▸ **What is required**:
Report back each line of the records that contains the string "index".

▸ **Stored data**:
- Opening Delimiter -
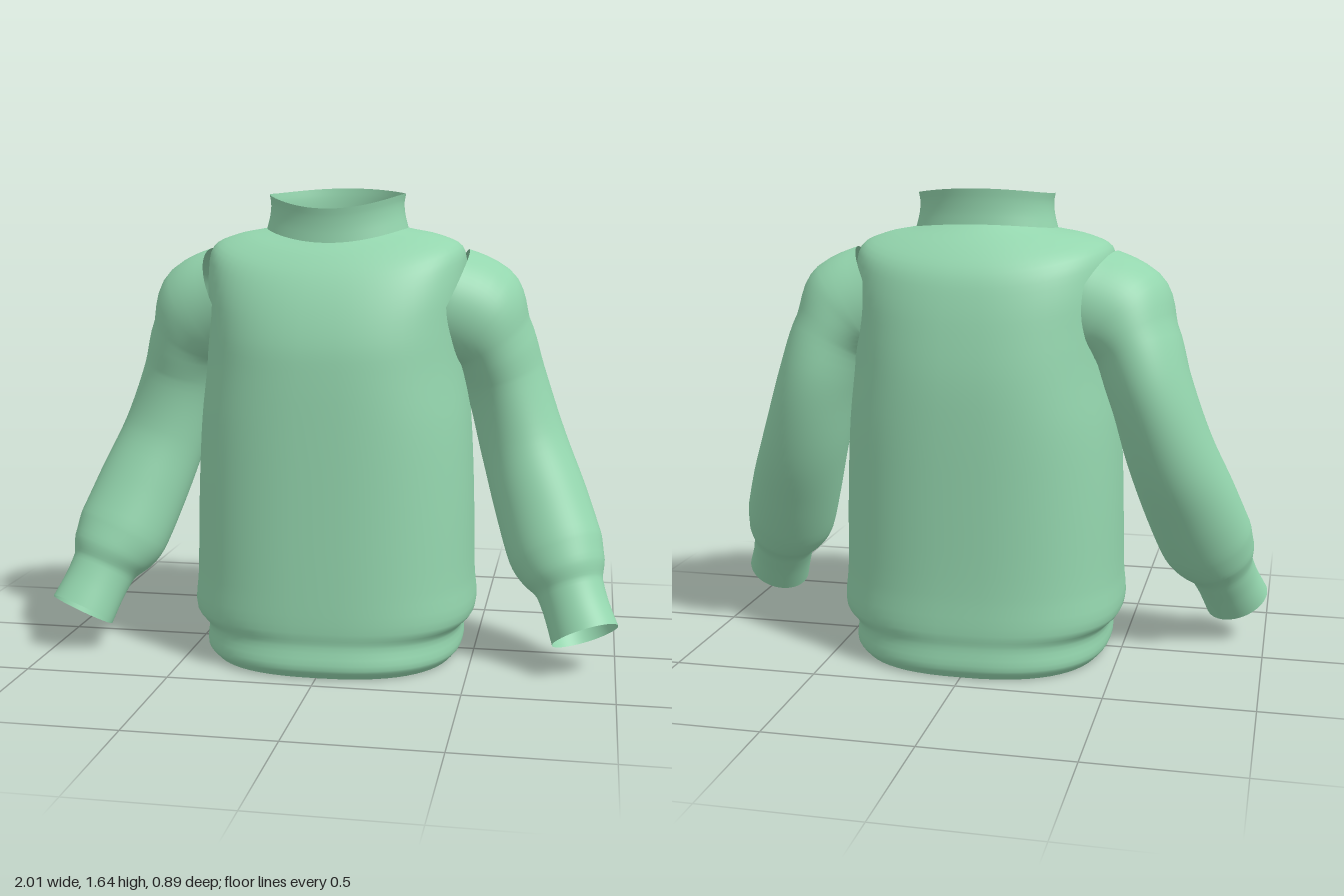
import * as THREE from 'three';

const COLS = 64;
const material = new THREE.MeshStandardMaterial({ color: 0x94d6ae, side: THREE.DoubleSide });

// Closed-ring loft: ring after ring of COLS points, joined into a smooth skin
function loft(name, rings) {
  const pos = [], index = [];
  rings.forEach(ring => ring.forEach(p => pos.push(p.x, p.y, p.z)));
  for (let r = 0; r < rings.length - 1; r++) {
    for (let i = 0; i < COLS; i++) {
      const j = (i + 1) % COLS;
      const a = r * COLS + i, b = r * COLS + j;
      index.push(a, a + COLS, b, b, a + COLS, b + COLS);
    }
  }
  const g = new THREE.BufferGeometry();
  g.setAttribute('position', new THREE.Float32BufferAttribute(pos, 3));
  g.setIndex(index);
  g.computeVertexNormals();
  const mesh = new THREE.Mesh(g, material);
  mesh.name = name;
  return mesh;
}

// Body ring: height at side, front and back, half width, front z, back z, squareness
function bodyRing([ys, yf, yb, hw, zf, zb, n]) {
  return Array.from({ length: COLS }, (_, i) => {
    const a = (i / COLS) * Math.PI * 2, c = Math.cos(a), s = Math.sin(a);
    const x = hw * Math.sign(c) * Math.abs(c) ** (2 / n);
    const k = Math.abs(s) ** (2 / n);
    const y = ys + ((s > 0 ? yf : yb) - ys) * k * k;
    return new THREE.Vector3(x, y, k * (s > 0 ? zf : zb));
  });
}

// Smooth the rings upward, column by column
function smoothRings(rings, steps) {
  const count = (rings.length - 1) * steps;
  const out = Array.from({ length: count + 1 }, () => []);
  for (let i = 0; i < COLS; i++) {
    const curve = new THREE.CatmullRomCurve3(rings.map(r => r[i]), false, 'centripetal');
    for (let k = 0; k <= count; k++) out[k].push(curve.getPoint(k / count));
  }
  return out;
}

const flat = (y, hw, zf, zb) => [y, y, y, hw, zf, zb, 2.5];

// Hem, trunk, shoulders
const BODY = [
  flat(0.005, 0.43, 0.42, -0.42),
  flat(0.04, 0.458, 0.445, -0.443),
  flat(0.115, 0.458, 0.432, -0.437),
  flat(0.165, 0.5, 0.437, -0.442),
  flat(0.3, 0.495, 0.435, -0.437),
  flat(0.6, 0.488, 0.425, -0.441),
  flat(0.85, 0.475, 0.415, -0.444),
  [1.05, 1.02, 1.02, 0.455, 0.405, -0.44, 2.45],
  [1.21, 1.13, 1.15, 0.45, 0.392, -0.425, 2.4],
  [1.36, 1.25, 1.28, 0.455, 0.355, -0.4, 2.3],
  [1.45, 1.35, 1.38, 0.44, 0.305, -0.365, 2.2],
  [1.49, 1.42, 1.46, 0.36, 0.25, -0.295, 2.1],
  [1.512, 1.465, 1.53, 0.25, 0.2, -0.2, 2],
];

const COLLAR = [
  [1.512, 1.465, 1.53, 0.25, 0.2, -0.2, 2],
  [1.56, 1.51, 1.57, 0.238, 0.197, -0.197, 2],
  [1.6, 1.55, 1.615, 0.235, 0.198, -0.198, 2],
  [1.63, 1.58, 1.65, 0.24, 0.202, -0.202, 2],
];

// Sleeve sections: centre x, y, z, then radius across and radius in depth
const SLEEVE = [
  [0.37, 1.25, -0.03, 0.21, 0.235],
  [0.47, 1.2, -0.045, 0.215, 0.23],
  [0.535, 1.12, -0.065, 0.16, 0.217],
  [0.59, 0.98, -0.088, 0.145, 0.205],
  [0.66, 0.755, -0.06, 0.153, 0.18],
  [0.73, 0.56, 0.015, 0.165, 0.163],
  [0.785, 0.41, 0.085, 0.167, 0.152],
  [0.82, 0.335, 0.125, 0.145, 0.138],
  [0.84, 0.285, 0.15, 0.117, 0.115],
  [0.865, 0.22, 0.187, 0.113, 0.107],
  [0.895, 0.145, 0.23, 0.117, 0.103],
];

function sleeve(name, side) {
  const path = new THREE.CatmullRomCurve3(
    SLEEVE.map(s => new THREE.Vector3(side * s[0], s[1], s[2])));
  const radii = new THREE.CatmullRomCurve3(
    SLEEVE.map(s => new THREE.Vector3(s[3], s[4], 0)));
  const rings = [], count = (SLEEVE.length - 1) * 5;
  for (let k = 0; k <= count; k++) {
    const t = k / count;
    const c = path.getPoint(t), r = radii.getPoint(t), T = path.getTangent(t);
    const v = new THREE.Vector3(0, 0, 1).addScaledVector(T, -T.z).normalize();
    const u = new THREE.Vector3().crossVectors(v, T);
    rings.push(Array.from({ length: COLS }, (_, i) => {
      const a = (i / COLS) * Math.PI * 2;
      return c.clone()
        .addScaledVector(u, r.x * Math.cos(a))
        .addScaledVector(v, -r.y * Math.sin(a));
    }));
  }
  return loft(name, rings);
}

export function createModel() {
  const sweater = new THREE.Group();
  sweater.name = 'sweater';
  sweater.add(
    loft('body', smoothRings(BODY.map(bodyRing), 4)),
    loft('collar', smoothRings(COLLAR.map(bodyRing), 3)),
    sleeve('leftSleeve', 1),
    sleeve('rightSleeve', -1),
  );
  return sweater;
}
- Closing Delimiter -
▸ **Solution for this exercise**:
  const pos = [], index = [];
      index.push(a, a + COLS, b, b, a + COLS, b + COLS);
  g.setIndex(index);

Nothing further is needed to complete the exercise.